London Honors the Caribbean Migrants of the Windrush Generation With Two New Public Monuments
The monuments have been installed at Waterloo Station and outside Hackney Town Hall.
Two major public sculptures were unveiled yesterday in London to honor the Windrush Generation, the hundreds of thousands of West Indian migrants who moved to the U.K. in the decades after World War II.
A large bronze monument depicting new arrivals from the Caribbean standing on suitcases, by the Jamaican artist Basil Watson, was inaugurated at Waterloo Station. In the London borough of Hackney, Warm Shores, two standalone sculptures by Thomas J. Price, were installed outside the town hall.
The works were made public on Windrush Day, which was first introduced on June 22, 2018, to commemorate the Caribbean arrivals, including those on the Empire Windrush ship that docked in 1948. They made major contributions to the rebuilding of postwar Britain but also faced discrimination.
The official National Windrush Monument by Basil Watson is intended to convey the courage, commitment, and resilience of those who migrated to start new lives in the U.K. between 1948 and 1971, when the Immigration Act was introduced. The work was made possible through £1 million funding from the Department for Levelling Up, Housing and Communities.
“My parents, along with a great many others, took the long arduous voyage from the Caribbean with very little or nothing other than their aspirations, their courage, and a promise of opportunity for advancement,” said Watson. “Despite many challenges, they spread their culture across Britain influencing many aspects of society.”

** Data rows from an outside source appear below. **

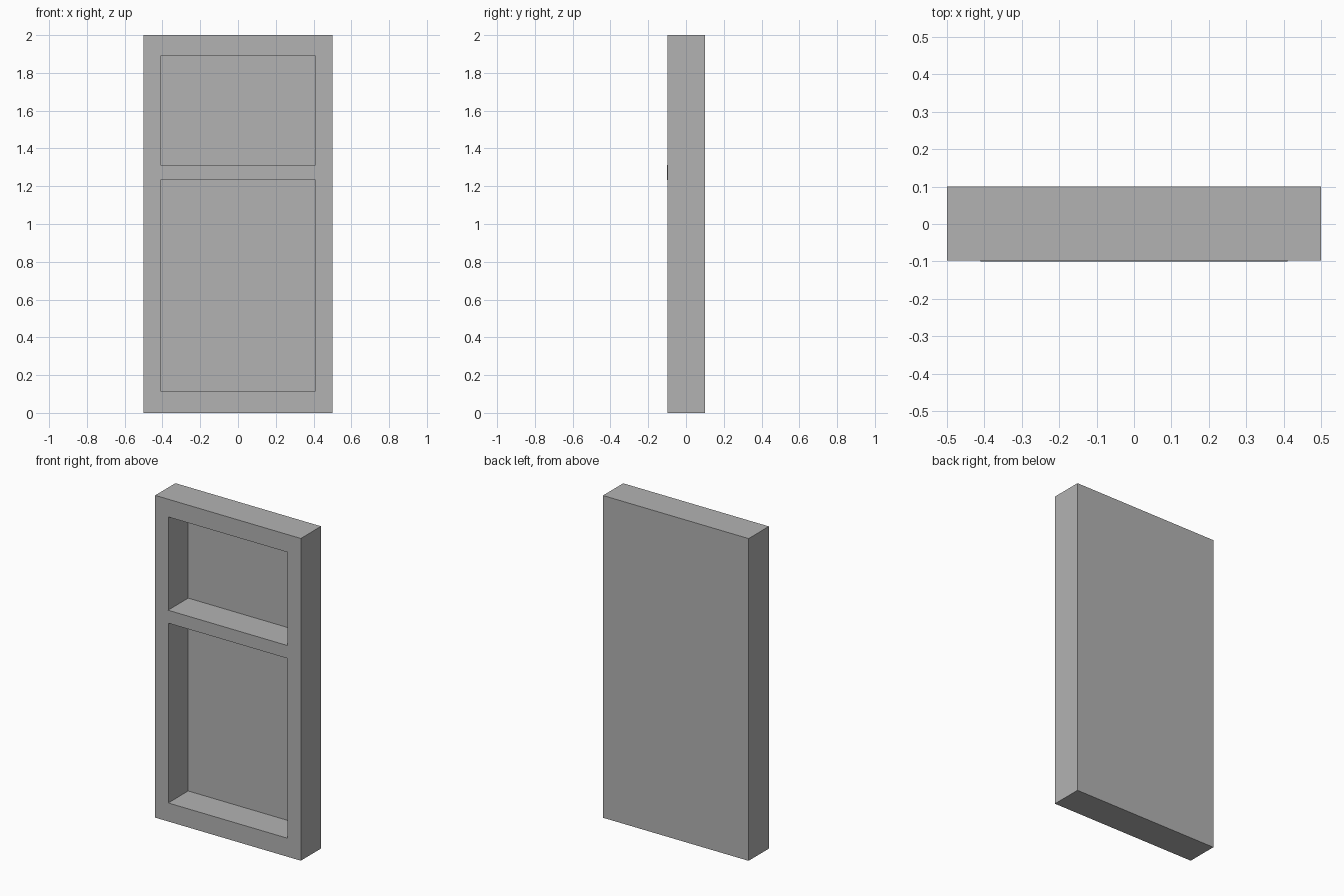
import bpy
import bmesh
from mathutils import Matrix, Vector

if "Cube" in bpy.data.objects:
    bpy.data.objects.remove(bpy.data.objects["Cube"], do_unlink=True)

FRONT, BACK, PANEL = -0.098, 0.1, 0.097
HALF_OPENING, OPENING_BOTTOM, OPENING_TOP = 0.41, 0.115, 1.89

# Single plain grey for the whole model
grey = bpy.data.materials.new("plain_grey")
grey.use_nodes = True
colour = (0.45, 0.45, 0.45, 1)
grey.diffuse_color = colour
grey.node_tree.nodes["Principled BSDF"].inputs["Base Color"].default_value = colour


def box(low, high):
    """A bmesh box spanning two opposite corners."""
    low, high = Vector(low), Vector(high)
    bm = bmesh.new()
    matrix = Matrix.Translation((low + high) / 2) @ Matrix.Diagonal((*(high - low), 1))
    bmesh.ops.create_cube(bm, size=1, matrix=matrix)
    return bm


def finish(bm, name):
    """Turn a bmesh into a named, coloured object."""
    bmesh.ops.recalc_face_normals(bm, faces=bm.faces)
    mesh = bpy.data.meshes.new(name)
    bm.to_mesh(mesh)
    bm.free()
    mesh.materials.append(grey)
    obj = bpy.data.objects.new(name, mesh)
    bpy.context.collection.objects.link(obj)
    return obj


# Frame with its thin back panel: inset the front face, then sink it
bm = box((-0.5, FRONT, 0), (0.5, BACK, 2))
face = min(bm.faces, key=lambda f: f.calc_center_median().y)
bmesh.ops.inset_individual(bm, faces=[face], thickness=0.05)
for v in face.verts:
    v.co.x = HALF_OPENING if v.co.x > 0 else -HALF_OPENING
    v.co.z = OPENING_TOP if v.co.z > 1 else OPENING_BOTTOM
sunk = bmesh.ops.extrude_discrete_faces(bm, faces=[face])["faces"][0]
for v in sunk.verts:
    v.co.y = PANEL
finish(bm, "frame")

# Crossbar dividing the opening, standing very slightly proud
finish(box((-HALF_OPENING, -0.1, 1.232), (HALF_OPENING, PANEL, 1.312)), "crossbar")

Thomas J. Price won the Hackney Windrush Art Commission in 2020 for his proposal to depict the Windrush Generation and their descendants. In May 2021, he invited Hackney residents with a personal connection to Windrush to be digitally photographed with a 3D-scanning device. The information gathered about clothing, features, and stature were all used in composite to inform the final two large-scale bronze sculptures of a man and a woman.
“It is important that my figures are not placed on plinths, to disrupt a sense of hierarchy that surrounds many public monuments,” said Price. “They exist amongst the public and daily life and are an extension of the people who inhabit these spaces.”
Follow Artnet News on Facebook:
Want to stay ahead of the art world? Subscribe to our newsletter to get the breaking news, eye-opening interviews, and incisive critical takes that drive the conversation forward.